Among the records below, find the line that has "return [(cx +"; from there, give the lines again exactly, and stop after the line that has "cut.operation, cut.solver, cut.object".
· · ·
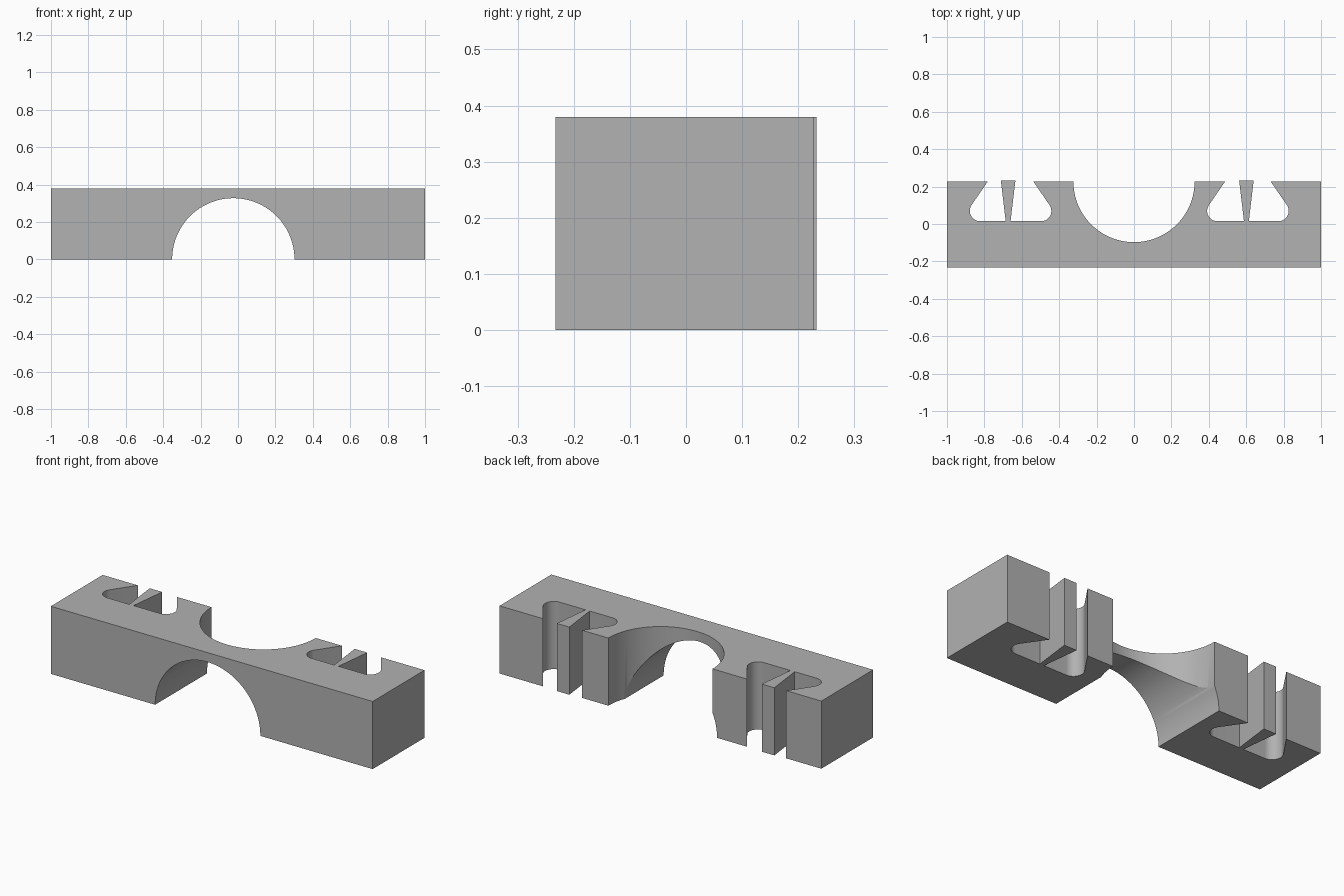
import bpy, bmesh
from math import cos, sin, pi, radians

cube = bpy.data.objects.get("Cube")
if cube:
    bpy.data.objects.remove(cube, do_unlink=True)

HEIGHT, BACK, FRONT = 0.38, 0.227, -0.233
FLOOR, CORNER = 0.015, 0.055

grey = bpy.data.materials.new("plain grey")
grey.use_nodes = True
colour = (0.445, 0.445, 0.445, 1)
grey.diffuse_color = colour
grey.node_tree.nodes["Principled BSDF"].inputs["Base Color"].default_value = colour


def arc(cx, cy, r, start, end, steps):
    """Points along an arc, angles in degrees."""
    angles = [radians(start + (end - start) * i / steps) for i in range(steps + 1)]
    return [(cx + r * cos(a), cy + r * sin(a)) for a in angles]


def prism(name, outline, height):
    """Extrude a closed plan outline upward from the ground."""
    bm = bmesh.new()
    face = bm.faces.new([bm.verts.new((x, y, 0)) for x, y in outline])
    top = bmesh.ops.extrude_face_region(bm, geom=[face])["geom"]
    bmesh.ops.translate(bm, vec=(0, 0, height),
                        verts=[v for v in top if isinstance(v, bmesh.types.BMVert)])
    bmesh.ops.recalc_face_normals(bm, faces=bm.faces)
    mesh = bpy.data.meshes.new(name)
    bm.to_mesh(mesh)
    bm.free()
    mesh.materials.append(grey)
    obj = bpy.data.objects.new(name, mesh)
    bpy.context.collection.objects.link(obj)
    return obj


def pocket(cx, wedge):
    """Flared slot with rounded lower corners and a tapered tongue, left to right."""
    corner_x, corner_y = 0.163, FLOOR + CORNER
    return ([(cx - 0.122, BACK)]
            + arc(cx - corner_x, corner_y, CORNER, 146, 270, 16)
            + [(wedge - 0.013, FLOOR), (wedge - 0.039, -FRONT),
               (wedge + 0.039, -FRONT), (wedge + 0.013, FLOOR)]
            + arc(cx + corner_x, corner_y, CORNER, -90, 34, 16)
            + [(cx + 0.122, BACK)])


# Block outline: two slots and a half-round recess along the back
outline = [(-1, FRONT), (-1, BACK)]
outline += pocket(-0.66, -0.673)
outline += arc(0, BACK, 0.324, 180, 360, 64)
outline += pocket(0.609, 0.601)
outline += [(1, BACK), (1, FRONT)]
block = prism("slotted_block", outline, HEIGHT)

# Arched tunnel through the underside, front to back
bpy.ops.mesh.primitive_cylinder_add(vertices=128, radius=0.327, depth=1,
                                    location=(-0.025, 0, 0), rotation=(pi / 2, 0, 0))
cutter = bpy.context.object
cutter.name = "arch_cutter"
cutter.data.materials.append(grey)

cut = block.modifiers.new("arch", "BOOLEAN")
cut.operation, cut.solver, cut.object = "DIFFERENCE", "EXACT", cutter
bpy.ops.object.select_all(action="DESELECT")
block.select_set(True)
bpy.context.view_layer.objects.active = block
bpy.ops.object.modifier_apply(modifier=cut.name)
bpy.data.objects.remove(cutter, do_unlink=True)
bpy.ops.object.shade_smooth_by_angle(angle=radians(25))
· · ·
◆ **ANSWER SPACE**
    return [(cx + r * cos(a), cy + r * sin(a)) for a in angles]


def prism(name, outline, height):
    """Extrude a closed plan outline upward from the ground."""
    bm = bmesh.new()
    face = bm.faces.new([bm.verts.new((x, y, 0)) for x, y in outline])
    top = bmesh.ops.extrude_face_region(bm, geom=[face])["geom"]
    bmesh.ops.translate(bm, vec=(0, 0, height),
                        verts=[v for v in top if isinstance(v, bmesh.types.BMVert)])
    bmesh.ops.recalc_face_normals(bm, faces=bm.faces)
    mesh = bpy.data.meshes.new(name)
    bm.to_mesh(mesh)
    bm.free()
    mesh.materials.append(grey)
    obj = bpy.data.objects.new(name, mesh)
    bpy.context.collection.objects.link(obj)
    return obj


def pocket(cx, wedge):
    """Flared slot with rounded lower corners and a tapered tongue, left to right."""
    corner_x, corner_y = 0.163, FLOOR + CORNER
    return ([(cx - 0.122, BACK)]
            + arc(cx - corner_x, corner_y, CORNER, 146, 270, 16)
            + [(wedge - 0.013, FLOOR), (wedge - 0.039, -FRONT),
               (wedge + 0.039, -FRONT), (wedge + 0.013, FLOOR)]
            + arc(cx + corner_x, corner_y, CORNER, -90, 34, 16)
            + [(cx + 0.122, BACK)])


# Block outline: two slots and a half-round recess along the back
outline = [(-1, FRONT), (-1, BACK)]
outline += pocket(-0.66, -0.673)
outline += arc(0, BACK, 0.324, 180, 360, 64)
outline += pocket(0.609, 0.601)
outline += [(1, BACK), (1, FRONT)]
block = prism("slotted_block", outline, HEIGHT)

# Arched tunnel through the underside, front to back
bpy.ops.mesh.primitive_cylinder_add(vertices=128, radius=0.327, depth=1,
                                    location=(-0.025, 0, 0), rotation=(pi / 2, 0, 0))
cutter = bpy.context.object
cutter.name = "arch_cutter"
cutter.data.materials.append(grey)

cut = block.modifiers.new("arch", "BOOLEAN")
cut.operation, cut.solver, cut.object = "DIFFERENCE", "EXACT", cutter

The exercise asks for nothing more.